The Pentagon Is About to Launch A Big Database for Screening National Security Workers

The new DISS will merge two tools as part of the effort to reform the security clearance process.

The Pentagon next month is slated to launch one mega database for investigating the trustworthiness of personnel who could have access to federal facilities and computer systems.

The Defense Information System for Security, or DISS, will consolidate two existing tools used for vetting employees and job applicants. The reboot represents a reform spawned by leaks of classified data and shootings on military bases, Defense Department officials say.

DISS will provide “a common, comprehensive medium to request, record, document and identify personnel security actions," Aaron Siegel, alternate defense Federal Register liaison officer, said in a notification about the addition of the new system of records.

An older background check-management tool, the Joint Personnel Adjudication System, will move into DISS and take on a different acronym JVS, or the Joint Verification System. The current Case Adjudication Tracking system, or CATS, which shares completed investigations with other agencies, also will sit inside the application bundle.
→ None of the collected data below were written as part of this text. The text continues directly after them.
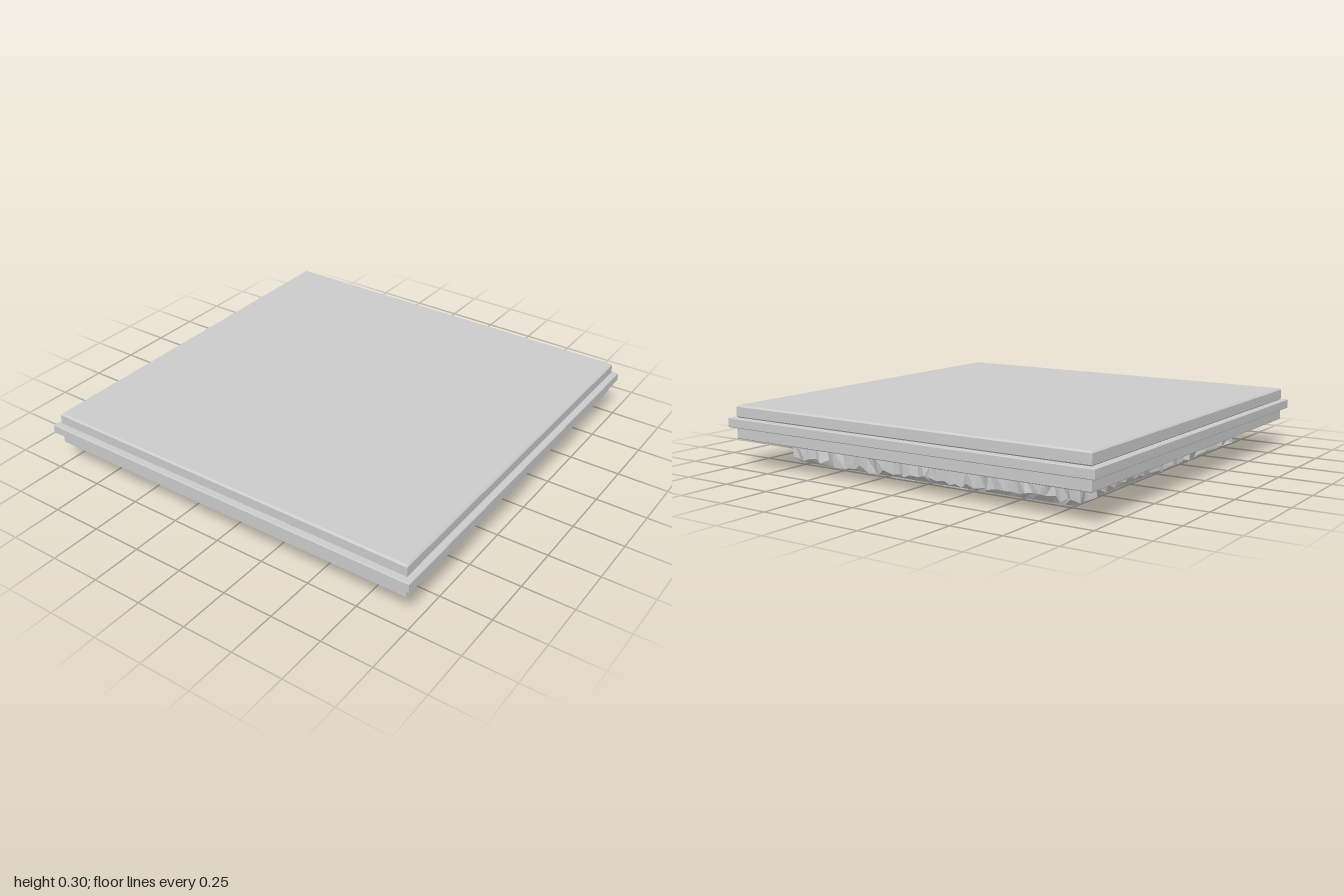
import * as THREE from 'three';

const material = new THREE.MeshStandardMaterial({ color: 0xcccccc, flatShading: true });

// Small seeded generator for the broken stone
function seeded(seed) {
  return () => {
    seed = (seed * 16807) % 2147483647;
    return seed / 2147483647;
  };
}

function addMesh(parent, name, geometry) {
  const mesh = new THREE.Mesh(geometry, material);
  mesh.name = name;
  parent.add(mesh);
  return mesh;
}

// Flat outline raised from y0 to y1 with a chamfered rim
function plate(points, y0, y1, bevel) {
  const shape = new THREE.Shape(points.map(([x, z]) => new THREE.Vector2(x, -z)));
  const geometry = new THREE.ExtrudeGeometry(shape, {
    depth: y1 - y0 - 2 * bevel, bevelEnabled: bevel > 0, bevelThickness: bevel,
    bevelSize: bevel, bevelOffset: -bevel, bevelSegments: 1,
  });
  geometry.rotateX(-Math.PI / 2);
  geometry.translate(0, y0 + bevel, 0);
  return geometry;
}

const square = (h) => [[-h, -h], [h, -h], [h, h], [-h, h]];

// Jagged ring of stone: stacked square loops with uneven corners
function brokenStone() {
  const random = seeded(4127);
  const perSide = 44;
  const count = perSide * 4;
  const levels = [[0.137, 0.785], [0.108, 0.795], [0.035, 0.79], [0.012, 0.76]];
  const positions = [];
  const indices = [];
  // Each column leans in or out as a whole, so the facets read as vertical chips
  const columns = Array.from({ length: count }, () => [random() * 0.03 - 0.018, random() - 0.5]);
  levels.forEach(([y, half], level) => {
    const rough = level === 1 || level === 2;
    for (let i = 0; i < count; i++) {
      const side = Math.floor(i / perSide);
      const step = i % perSide;
      const [push, shift] = columns[i];
      const slide = step === 0 ? 0 : shift * 0.012 + (rough ? (random() - 0.5) * 0.02 : 0);
      const along = -half + (2 * half * step) / perSide + slide;
      const out = half + (level < 3 ? push * (rough ? 1 : 0.5) : 0) + (rough ? (random() - 0.5) * 0.02 : 0);
      const lift = rough ? (random() - 0.5) * 0.03 : 0;
      const point = new THREE.Vector3(along, y + lift, out);
      point.applyAxisAngle(new THREE.Vector3(0, 1, 0), (side * Math.PI) / 2);
      positions.push(point.x, point.y, point.z);
    }
  });
  for (let level = 0; level < levels.length - 1; level++) {
    for (let i = 0; i < count; i++) {
      const a = level * count + i;
      const b = level * count + ((i + 1) % count);
      const c = a + count;
      const d = b + count;
      if (random() < 0.5) indices.push(a, c, b, b, c, d);
      else indices.push(a, c, d, a, d, b);
    }
  }
  // Underside fan
  const center = positions.length / 3;
  positions.push(0, 0.012, 0);
  const last = (levels.length - 1) * count;
  for (let i = 0; i < count; i++) indices.push(last + ((i + 1) % count), last + i, center);
  const geometry = new THREE.BufferGeometry();
  geometry.setAttribute('position', new THREE.Float32BufferAttribute(positions, 3));
  geometry.setIndex(indices);
  const flat = geometry.toNonIndexed();
  flat.computeVertexNormals();
  return flat;
}

export function createModel() {
  const model = new THREE.Group();
  model.name = 'floorTile';

  // Stacked square slabs with a projecting band
  addMesh(model, 'topSlab', plate(square(0.972), 0.238, 0.3, 0.008));
  addMesh(model, 'edgeBand', plate(square(1), 0.195, 0.24, 0.003));
  addMesh(model, 'lowerSlab', plate(square(0.972), 0.137, 0.197, 0.004));

  // Rough stone base and its smooth underside
  addMesh(model, 'brokenStoneBase', brokenStone());
  addMesh(model, 'undersidePlate', plate(square(0.75), 0.008, 0.03, 0.002));

  // Four corner panels, each bordered by an L-shaped strip, leave a cross between them
  const strip = [[0.08, 0.08], [0.745, 0.08], [0.745, 0.215], [0.215, 0.215], [0.215, 0.745], [0.08, 0.745]];
  const panel = [[0.225, 0.225], [0.735, 0.225], [0.735, 0.735], [0.225, 0.735]];
  for (let i = 0; i < 4; i++) {
    const corner = new THREE.Group();
    corner.name = 'undersideCorner';
    corner.rotation.y = (i * Math.PI) / 2;
    addMesh(corner, 'borderStrip', plate(strip, 0, 0.012, 0.002));
    addMesh(corner, 'cornerPanel', plate(panel, 0.004, 0.012, 0.002));
    model.add(corner);
  }
  return model;
}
The musical chairs is "part of the effort to reform the security clearance process within the federal government," according to the Defense Personnel and Security Research Center website.

DISS will track decisions about an individual’s eligibility to handle classified materials and fitness for employment, as well as suitability to enter government buildings and computer networks, Siegel says.

The system also will aid with the "support of continuous evaluation and insider threat detection, prevention and mitigation activities," he says.

Continuous evaluation relies on automated data checks, rather than the traditional method of re-investigating employees every five years.

If all goes according to plan, DISS should interface with a new, massive information-sharing hub designed to flag potential traitors and other “insider threats.” Both systems are key to continuous evaluation.

DISS is expected to ping the hub for threat monitoring, a practice that exploits, among other profiling techniques, cybervetting. The research center considers that term to mean checking blogs, social media sites, and other Internet-based sources.

An agency or contractor that has hired a security-clearance holder can keep an eye on the employee's activities using DISS, Siegel explains in the notification. The White House also can take a peek to assess potential administration appointees.

In addition, U.S. Citizenship and Immigration Services can look inside for "use in alien admission and naturalization inquiries," Siegel says.

And records in the database can be searched during authorized counterintelligence activities to enforce laws that protect U.S. national security.

DISS is expected to go online July 16, pending a comment period that ends July 15.

Last summer, the Pentagon temporarily unplugged JPAS as a precaution, after a historic breach of 21.5 million background check records. A vulnerability in an Office of Personnel Management tool that links to the system was discovered during a probe of the hack.